● **Available data**
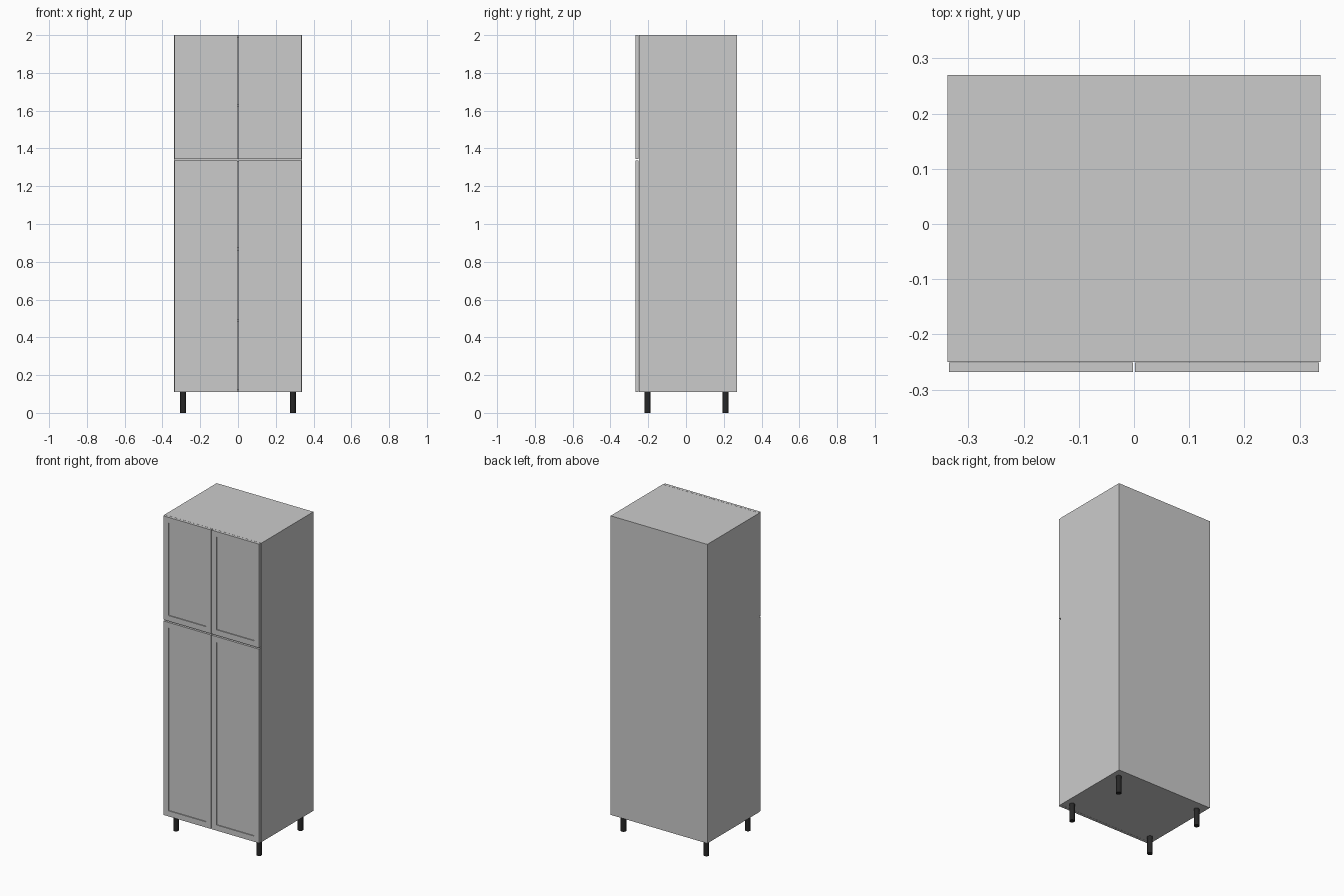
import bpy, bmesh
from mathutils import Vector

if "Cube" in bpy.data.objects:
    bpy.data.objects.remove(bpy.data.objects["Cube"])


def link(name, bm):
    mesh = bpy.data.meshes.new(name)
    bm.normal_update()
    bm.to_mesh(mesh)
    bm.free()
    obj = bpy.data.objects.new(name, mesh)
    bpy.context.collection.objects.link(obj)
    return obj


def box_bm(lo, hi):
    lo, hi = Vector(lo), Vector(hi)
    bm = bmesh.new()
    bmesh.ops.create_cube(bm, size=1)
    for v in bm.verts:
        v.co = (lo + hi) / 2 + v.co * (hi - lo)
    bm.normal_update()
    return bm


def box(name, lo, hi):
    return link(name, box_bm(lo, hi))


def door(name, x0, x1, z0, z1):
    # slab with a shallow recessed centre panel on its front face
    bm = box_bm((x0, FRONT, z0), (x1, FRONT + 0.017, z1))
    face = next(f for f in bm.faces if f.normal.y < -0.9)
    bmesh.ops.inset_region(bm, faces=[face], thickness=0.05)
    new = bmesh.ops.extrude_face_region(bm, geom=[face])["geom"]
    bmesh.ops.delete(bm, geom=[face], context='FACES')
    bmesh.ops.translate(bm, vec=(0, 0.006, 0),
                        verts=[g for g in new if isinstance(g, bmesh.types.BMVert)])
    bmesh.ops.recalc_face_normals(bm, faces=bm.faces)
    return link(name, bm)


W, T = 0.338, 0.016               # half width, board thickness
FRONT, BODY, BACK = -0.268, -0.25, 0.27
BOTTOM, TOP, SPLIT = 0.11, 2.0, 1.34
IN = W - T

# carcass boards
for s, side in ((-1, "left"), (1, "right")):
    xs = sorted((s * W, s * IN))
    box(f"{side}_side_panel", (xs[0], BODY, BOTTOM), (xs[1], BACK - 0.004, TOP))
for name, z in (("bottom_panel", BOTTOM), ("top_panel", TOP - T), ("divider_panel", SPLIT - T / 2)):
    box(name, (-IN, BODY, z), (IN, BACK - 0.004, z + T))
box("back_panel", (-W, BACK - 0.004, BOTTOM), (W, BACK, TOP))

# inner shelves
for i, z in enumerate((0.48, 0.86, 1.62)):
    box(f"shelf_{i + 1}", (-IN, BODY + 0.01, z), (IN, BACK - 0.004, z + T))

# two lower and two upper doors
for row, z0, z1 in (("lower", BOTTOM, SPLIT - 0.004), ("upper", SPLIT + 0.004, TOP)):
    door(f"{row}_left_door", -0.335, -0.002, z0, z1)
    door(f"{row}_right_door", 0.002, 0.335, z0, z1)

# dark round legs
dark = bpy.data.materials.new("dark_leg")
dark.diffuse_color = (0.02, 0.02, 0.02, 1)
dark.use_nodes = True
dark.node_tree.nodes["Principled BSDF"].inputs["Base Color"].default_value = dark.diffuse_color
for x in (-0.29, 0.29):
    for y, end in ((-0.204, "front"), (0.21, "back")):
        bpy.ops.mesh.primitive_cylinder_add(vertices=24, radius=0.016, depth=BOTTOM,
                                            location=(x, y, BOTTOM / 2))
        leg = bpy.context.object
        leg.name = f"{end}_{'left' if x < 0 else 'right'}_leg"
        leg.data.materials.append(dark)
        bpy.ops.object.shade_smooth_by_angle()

● **Directions for this task**
Line by line, write out the entries exactly, and leave the pictures out.

● **Exercise output**
import bpy, bmesh
from mathutils import Vector

if "Cube" in bpy.data.objects:
    bpy.data.objects.remove(bpy.data.objects["Cube"])


def link(name, bm):
    mesh = bpy.data.meshes.new(name)
    bm.normal_update()
    bm.to_mesh(mesh)
    bm.free()
    obj = bpy.data.objects.new(name, mesh)
    bpy.context.collection.objects.link(obj)
    return obj


def box_bm(lo, hi):
    lo, hi = Vector(lo), Vector(hi)
    bm = bmesh.new()
    bmesh.ops.create_cube(bm, size=1)
    for v in bm.verts:
        v.co = (lo + hi) / 2 + v.co * (hi - lo)
    bm.normal_update()
    return bm


def box(name, lo, hi):
    return link(name, box_bm(lo, hi))


def door(name, x0, x1, z0, z1):
    # slab with a shallow recessed centre panel on its front face
    bm = box_bm((x0, FRONT, z0), (x1, FRONT + 0.017, z1))
    face = next(f for f in bm.faces if f.normal.y < -0.9)
    bmesh.ops.inset_region(bm, faces=[face], thickness=0.05)
    new = bmesh.ops.extrude_face_region(bm, geom=[face])["geom"]
    bmesh.ops.delete(bm, geom=[face], context='FACES')
    bmesh.ops.translate(bm, vec=(0, 0.006, 0),
                        verts=[g for g in new if isinstance(g, bmesh.types.BMVert)])
    bmesh.ops.recalc_face_normals(bm, faces=bm.faces)
    return link(name, bm)


W, T = 0.338, 0.016               # half width, board thickness
FRONT, BODY, BACK = -0.268, -0.25, 0.27
BOTTOM, TOP, SPLIT = 0.11, 2.0, 1.34
IN = W - T

# carcass boards
for s, side in ((-1, "left"), (1, "right")):
    xs = sorted((s * W, s * IN))
    box(f"{side}_side_panel", (xs[0], BODY, BOTTOM), (xs[1], BACK - 0.004, TOP))
for name, z in (("bottom_panel", BOTTOM), ("top_panel", TOP - T), ("divider_panel", SPLIT - T / 2)):
    box(name, (-IN, BODY, z), (IN, BACK - 0.004, z + T))
box("back_panel", (-W, BACK - 0.004, BOTTOM), (W, BACK, TOP))

# inner shelves
for i, z in enumerate((0.48, 0.86, 1.62)):
    box(f"shelf_{i + 1}", (-IN, BODY + 0.01, z), (IN, BACK - 0.004, z + T))

# two lower and two upper doors
for row, z0, z1 in (("lower", BOTTOM, SPLIT - 0.004), ("upper", SPLIT + 0.004, TOP)):
    door(f"{row}_left_door", -0.335, -0.002, z0, z1)
    door(f"{row}_right_door", 0.002, 0.335, z0, z1)

# dark round legs
dark = bpy.data.materials.new("dark_leg")
dark.diffuse_color = (0.02, 0.02, 0.02, 1)
dark.use_nodes = True
dark.node_tree.nodes["Principled BSDF"].inputs["Base Color"].default_value = dark.diffuse_color
for x in (-0.29, 0.29):
    for y, end in ((-0.204, "front"), (0.21, "back")):
        bpy.ops.mesh.primitive_cylinder_add(vertices=24, radius=0.016, depth=BOTTOM,
                                            location=(x, y, BOTTOM / 2))
        leg = bpy.context.object
        leg.name = f"{end}_{'left' if x < 0 else 'right'}_leg"
        leg.data.materials.append(dark)
        bpy.ops.object.shade_smooth_by_angle()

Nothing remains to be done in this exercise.